Korean three-year struggle against precariousness

Female precarious workers at Kiryung Electronics Satellite Radio plant in Seoul enter their 1,100th day of struggle.

Submitted by Django on August 27, 2008

Female precarious workers for the Korean firm Kiryung electronics today enter their 1,100th day of action in demand of direct employment.

Workers are fighting to be employed directly by the firm, not by the outsourcing company, as is common in Korea. Not being on the company payroll, they are classed as affiliate workers from an associated firm. Upgrading their position would force the firm to be directly accountable for their rights and working conditions. Such practices are used to circumvent labour laws, with varying degrees of severity. Kim So-Yeun, head of the Kiryun electronics union, described the use of the loopholes at the plant in Seoul to the Korea Times: ``If you want to talk about problems with your boss, you'll hear `We don't need you' and 'You are fired.' After overtime and overnight work, you will get a text message saying `You're fired.' We simply wanted to change these inhuman practices ... You cannot easily understand the feeling of being treated like a disposable item. It's so miserable and painful. It's hard to describe that feeling.''

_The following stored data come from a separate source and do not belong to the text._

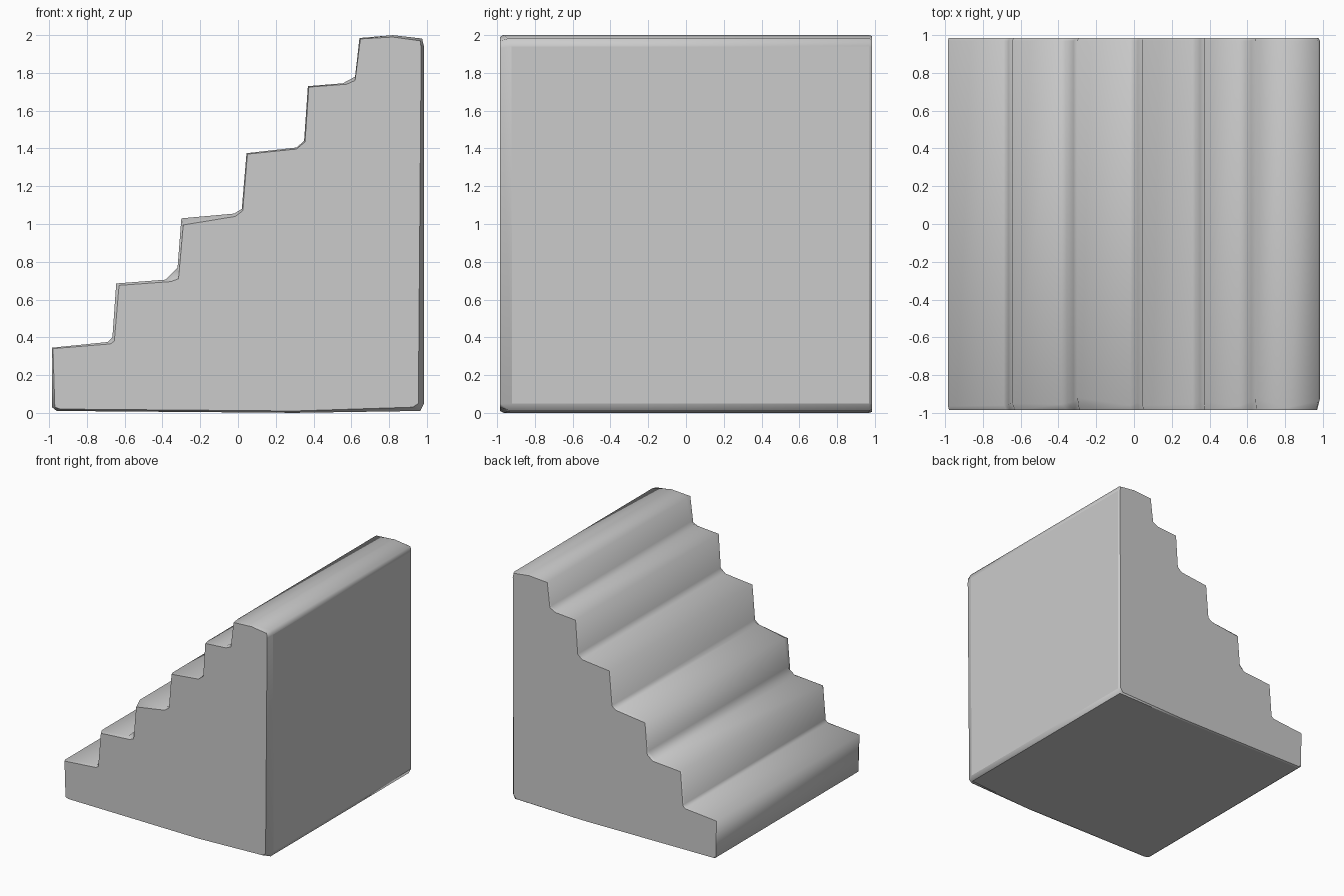
import bpy, bmesh

# Worn outline of the stair block: x, z, y of its front edge, inset (dx, dz) of the front face
OUTLINE = [
    (-0.96, 0.01, -0.955, 0.02, 0.01),
    (-0.985, 0.03, -0.965, 0.015, 0.0),
    (-0.985, 0.345, -0.965, 0.005, -0.005),
    (-0.69, 0.375, -0.96, 0.015, -0.01),
    (-0.665, 0.40, -0.955, 0.01, -0.02),
    (-0.645, 0.685, -0.95, 0.015, -0.01),
    (-0.385, 0.705, -0.955, 0.03, -0.01),
    (-0.32, 0.77, -0.94, 0.005, -0.06),
    (-0.30, 1.03, -0.92, 0.01, -0.035),
    (-0.02, 1.055, -0.96, 0.005, -0.015),
    (0.02, 1.08, -0.945, 0.005, -0.01),
    (0.045, 1.375, -0.96, 0.005, -0.005),
    (0.31, 1.405, -0.955, 0.0, -0.008),
    (0.35, 1.44, -0.945, 0.005, -0.005),
    (0.37, 1.73, -0.94, 0.005, -0.005),
    (0.555, 1.745, -0.965, 0.02, -0.005),
    (0.62, 1.78, -0.94, 0.0, -0.02),
    (0.643, 1.985, -0.925, 0.005, -0.005),
    (0.82, 2.0, -0.97, 0.0, -0.01),
    (0.975, 1.982, -0.94, -0.01, -0.012),
    (0.985, 1.94, -0.925, -0.015, -0.01),
    (0.985, 0.05, -0.92, -0.03, 0.0),
    (0.965, 0.01, -0.93, -0.04, 0.02),
    (0.3, 0.0, -0.965, 0.0, 0.01),
]

bm = bmesh.new()


def ring(points):
    return [bm.verts.new(p) for p in points]


def bridge(a, b):
    n = len(a)
    for i in range(n):
        j = (i + 1) % n
        bm.faces.new((a[i], a[j], b[j], b[i]))


# Front face, worn front rim, treads running back, slim back rim
front = ring([(x + dx, -0.985, z + dz) for x, z, y, dx, dz in OUTLINE])
rim = ring([(x, y, z) for x, z, y, dx, dz in OUTLINE])
back_rim = ring([(x, 0.97, z) for x, z, y, dx, dz in OUTLINE])
back = ring([(x + dx * 0.5, 0.985, z + dz * 0.5) for x, z, y, dx, dz in OUTLINE])
for a, b in ((front, rim), (rim, back_rim), (back_rim, back)):
    bridge(a, b)
caps = [bm.faces.new(front), bm.faces.new(back)]
bmesh.ops.recalc_face_normals(bm, faces=bm.faces[:])
for f in bm.faces:
    f.smooth = True

# Crisp borders on the ends, the tall right wall and the underside
bm.normal_update()
hard = caps + [f for f in bm.faces
               if f.calc_area() > 0.5 and (f.normal.x > 0.9 or f.normal.z < -0.9)]
for f in hard:
    for e in f.edges:
        if e.calc_face_angle(0) > 0.1:
            e.smooth = False

mesh = bpy.data.meshes.new("stair_block")
bm.to_mesh(mesh)
bm.free()
stairs = bpy.data.objects.new("stair_block", mesh)
bpy.context.collection.objects.link(stairs)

The subcontracted workers were hired alongside full-time staff, and paid a penny above the minimum wage for working weeks 60-70 hours long. Precarious workers at the plant went on the offensive in 2005 and took the company to court, which led to a ruling finding Kiryung guilty of illegal employment practices. Emboldened by the court's decision, they formed a local of the Korean Metalworkers Union, and following company spying all 200 members were promptly sacked.

This didnt prove to be the end of the struggle, as the workers set up camp outside the plant and began a campaign of sit-ins. Subsequently, the company opened negotiations, leading to the president of the company offering full employment after a years training in the June of this year. This offer was immediately vetoed by management, and withdrawn.

With the company claiming that it will not rehire the workers, and will relocate the plant to China to exploit a cheaper and more easily exploitable workforce, the union stepped up its campaign, with the reps, including Kim So-Yeun, beginning a hunger strike campaign. An arbitration offer by the ruling Grand National Party at the end of July to have the workers rehired by another outsourcing company, effectively landing them back at square one, was rejected. Kim So-Yeun and Yoo Heung-hee were both admitted to hospital on August 16th, following 67 days of hunger strike.

The local vows to continue its campaign, and following in the wake of the wider political conflicts following the liberalisation of trade laws, the Korea Confederation of Trade Unions and opposition Democratic Labor Party have offered their support. What the union bureaucracy and bourgeois parties have to offer the militant ranks and file remains to be seen, but the liberal press is backing calls for "resolution", and "serious dialogue" about whether precarity is really necessary - and "civil society" groups have promptly stepped in to mediate their struggle.